* YOUR TASK:
For each line of the listing that contains "objects", make a copy and return it.

——

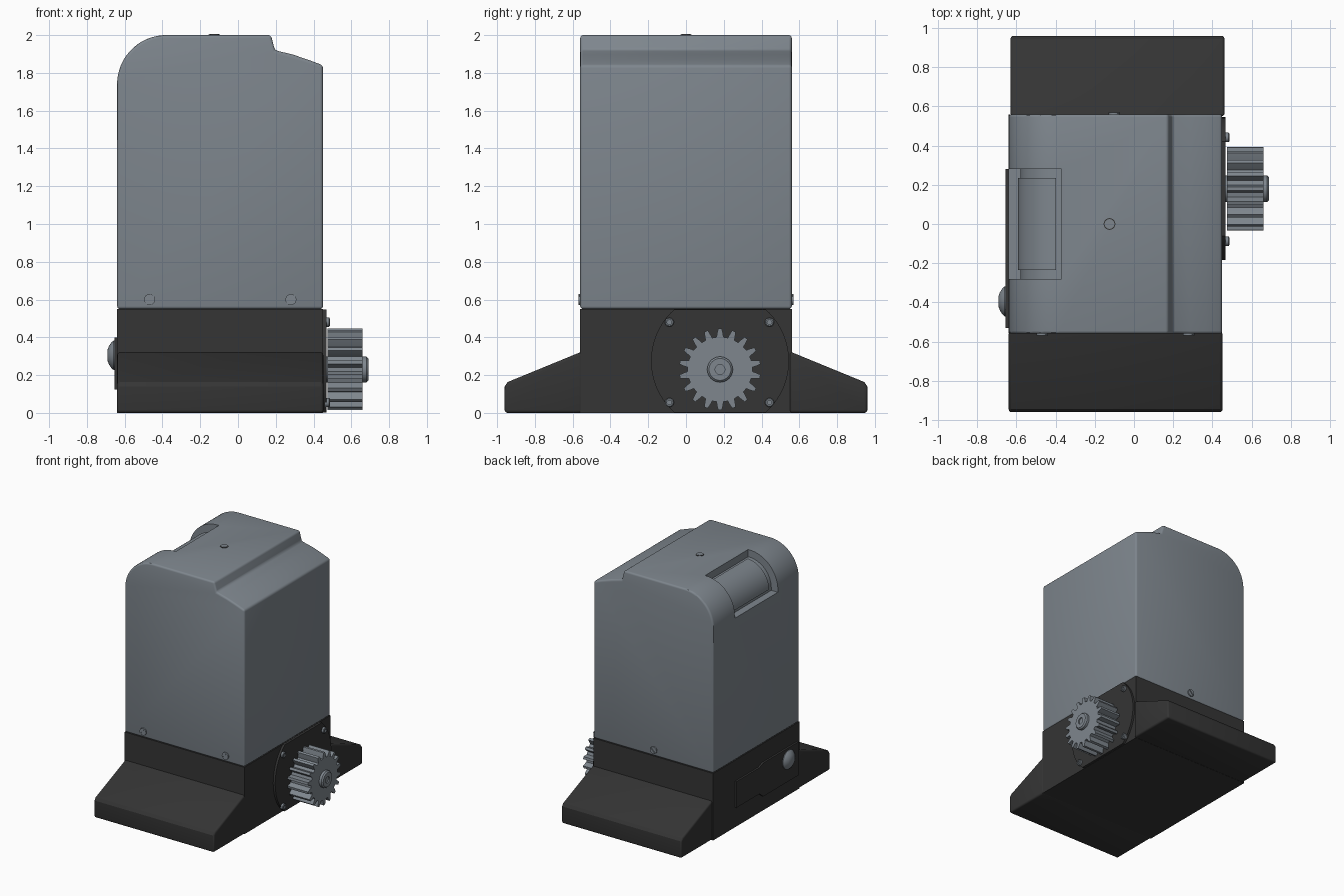
import bpy, bmesh, math
from mathutils import Vector

cube = bpy.data.objects.get("Cube")
if cube:
    bpy.data.objects.remove(cube, do_unlink=True)


def material(name, rgb):
    m = bpy.data.materials.new(name)
    m.use_nodes = True
    m.diffuse_color = (*rgb, 1)
    m.node_tree.nodes["Principled BSDF"].inputs["Base Color"].default_value = (*rgb, 1)
    return m


GREY = material("slate grey", (0.21, 0.24, 0.27))
DARK = material("charcoal", (0.035, 0.035, 0.035))


def activate(ob):
    bpy.ops.object.select_all(action="DESELECT")
    ob.select_set(True)
    bpy.context.view_layer.objects.active = ob


def prism(name, pts, axis, lo, hi, mat, bevel=0, cutter=None):
    """Extrude a 2D outline along an axis; outline is (y,z), (x,z) or (x,y)."""
    place = {"x": lambda a, b, t: (t, a, b),
             "y": lambda a, b, t: (a, t, b),
             "z": lambda a, b, t: (a, b, t)}[axis]
    bm = bmesh.new()
    face = bm.faces.new([bm.verts.new(place(a, b, lo)) for a, b in pts])
    ext = bmesh.ops.extrude_face_region(bm, geom=[face])["geom"]
    move = Vector(place(0, 0, hi - lo))
    bmesh.ops.translate(bm, vec=move, verts=[v for v in ext if isinstance(v, bmesh.types.BMVert)])
    bmesh.ops.recalc_face_normals(bm, faces=bm.faces)
    me = bpy.data.meshes.new(name)
    bm.to_mesh(me)
    bm.free()
    me.materials.append(mat)
    ob = bpy.data.objects.new(name, me)
    bpy.context.collection.objects.link(ob)
    activate(ob)
    if bevel:
        mod = ob.modifiers.new("rounded edges", "BEVEL")
        mod.width, mod.segments = bevel, 3
        mod.limit_method, mod.angle_limit = "ANGLE", math.radians(50)
        bpy.ops.object.modifier_apply(modifier=mod.name)
    if cutter:
        mod = ob.modifiers.new("recess", "BOOLEAN")
        mod.operation, mod.object, mod.solver = "DIFFERENCE", cutter, "EXACT"
        bpy.ops.object.modifier_apply(modifier=mod.name)
    bpy.ops.object.shade_smooth_by_angle(angle=math.radians(30))
    return ob


def arc(cx, cy, r, start, end, n):
    steps = [math.radians(start + (end - start) * i / n) for i in range(n + 1)]
    return [(cx + r * math.cos(t), cy + r * math.sin(t)) for t in steps]


def circle(cx, cy, r, n=32):
    return arc(cx, cy, r, 0, 360 - 360 / n, n - 1)


def rect(a0, a1, b0, b1):
    return [(a0, b0), (a1, b0), (a1, b1), (a0, b1)]


def lathe_x(name, y, z, profile, mat, n=32):
    """Stack of rings along x, given as (x, radius); ends are closed."""
    bm = bmesh.new()
    rings = [[bm.verts.new((x, a, b)) for a, b in circle(y, z, r, n)] for x, r in profile]
    for p, q in zip(rings, rings[1:]):
        for i in range(n):
            j = (i + 1) % n
            bm.faces.new((p[i], p[j], q[j], q[i]))
    bm.faces.new(rings[0])
    bm.faces.new(rings[-1])
    bmesh.ops.recalc_face_normals(bm, faces=bm.faces)
    me = bpy.data.meshes.new(name)
    bm.to_mesh(me)
    bm.free()
    me.materials.append(mat)
    ob = bpy.data.objects.new(name, me)
    bpy.context.collection.objects.link(ob)
    activate(ob)
    bpy.ops.object.shade_smooth_by_angle(angle=math.radians(30))


# Housing with a recess over its rounded shoulder
CX, CZ, R = -0.38, 1.74, 0.26
cutter = prism("window_cutter",
               [(-0.37, 2.1), (-0.8, 2.1), (-0.8, 1.72), (CX - 0.2, 1.72)]
               + arc(CX, CZ, 0.2, 180, 90, 16) + [(-0.37, CZ + 0.2)],
               "y", -0.28, 0.28, GREY)
cutter.hide_render = True
cutter.hide_set(True)
outline = ([(-0.64, 0.55), (0.45, 0.55), (0.45, 1.84), (0.37, 1.87), (0.29, 1.897),
            (0.195, 1.92), (0.175, 2.0)] + arc(CX, CZ, R, 90, 180, 20))
prism("housing", outline, "y", -0.56, 0.56, GREY, 0.015, cutter)

# Curved window panel inside the recess
prism("window_panel", arc(CX, CZ, 0.212, 95, 178, 16) + arc(CX, CZ, 0.19, 178, 95, 16),
      "y", -0.235, 0.235, GREY)

# Base and sloping feet
prism("base", rect(-0.64, 0.45, -0.56, 0.56), "z", 0, 0.55, DARK)
for name, s, shift in (("front_foot", -1, 0), ("back_foot", 1, 0.01)):
    prism(name, [(s * y, z) for y, z in ((0.55, 0), (0.96, 0), (0.96, 0.14), (0.945, 0.163), (0.55, 0.325))],
          "x", -0.64 + shift, 0.452 + shift, DARK, 0.015)

# Round gear flange, trimmed flat above and below
GY, GZ = 0.18, 0.23
flange = [(y, min(max(z, 0.003), 0.549)) for y, z in
          arc(GY, 0.275, 0.365, -48.5, 48.5, 20) + arc(GY, 0.275, 0.365, 131.5, 228.5, 20)]
prism("gear_flange", flange, "x", 0.44, 0.468, DARK)

# Pinion gear
TEETH = 18
gear = []
for i in range(TEETH):
    for frac, r in ((-0.31, 0.172), (-0.24, 0.19), (-0.13, 0.216),
                    (0.13, 0.216), (0.24, 0.19), (0.31, 0.172)):
        t = math.pi / 2 + math.tau * (i + frac) / TEETH
        gear.append((GY + r * math.cos(t), GZ + r * math.sin(t)))
prism("pinion_gear", gear, "x", 0.475, 0.66, GREY)
lathe_x("gear_shaft", GY, GZ,
        [(0.46, 0.068), (0.68, 0.068), (0.69, 0.058), (0.69, 0.026), (0.68, 0.026)], GREY)

# Flange bolts with sockets
for y in (-0.088, 0.442):
    for z in (0.055, 0.48):
        lathe_x("flange_bolt", y, z,
                [(0.46, 0.024), (0.483, 0.024), (0.487, 0.019), (0.487, 0.012), (0.478, 0.012)],
                GREY, 20)

# Side access plate with release knob
prism("access_plate", [(-0.53, 0.125), (-0.07, 0.125), (-0.02, 0.165), (0.28, 0.165),
                       (0.28, 0.38), (-0.02, 0.38), (-0.07, 0.4), (-0.53, 0.4)],
      "x", -0.655, -0.63, DARK)
lathe_x("release_knob", -0.395, 0.305,
        [(-0.65, 0.078), (-0.66, 0.077), (-0.672, 0.066), (-0.685, 0.045), (-0.692, 0.025)], GREY)

# Slotted cover screws: one low disc and two raised half moons
for x, s in ((-0.468, -1), (0.28, -1), (-0.1, 1)):
    prism("cover_screw", circle(x, 0.6, 0.029, 24), "y", s * 0.55, s * 0.563, GREY)
    for turn in (45, 225):
        prism("cover_screw_half", arc(x, 0.6, 0.029, turn + 10, turn + 170, 10),
              "y", s * 0.55, s * 0.57, GREY)

# Top cover plug
prism("top_plug_rim", circle(-0.125, 0, 0.03), "z", 1.99, 2.003, DARK)
prism("top_plug", circle(-0.125, 0, 0.025), "z", 1.99, 2.005, GREY)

——

* RESPONSE TO THIS EXERCISE:
cube = bpy.data.objects.get("Cube")
    bpy.data.objects.remove(cube, do_unlink=True)
    bpy.context.view_layer.objects.active = ob
    ob = bpy.data.objects.new(name, me)
    bpy.context.collection.objects.link(ob)
    ob = bpy.data.objects.new(name, me)
    bpy.context.collection.objects.link(ob)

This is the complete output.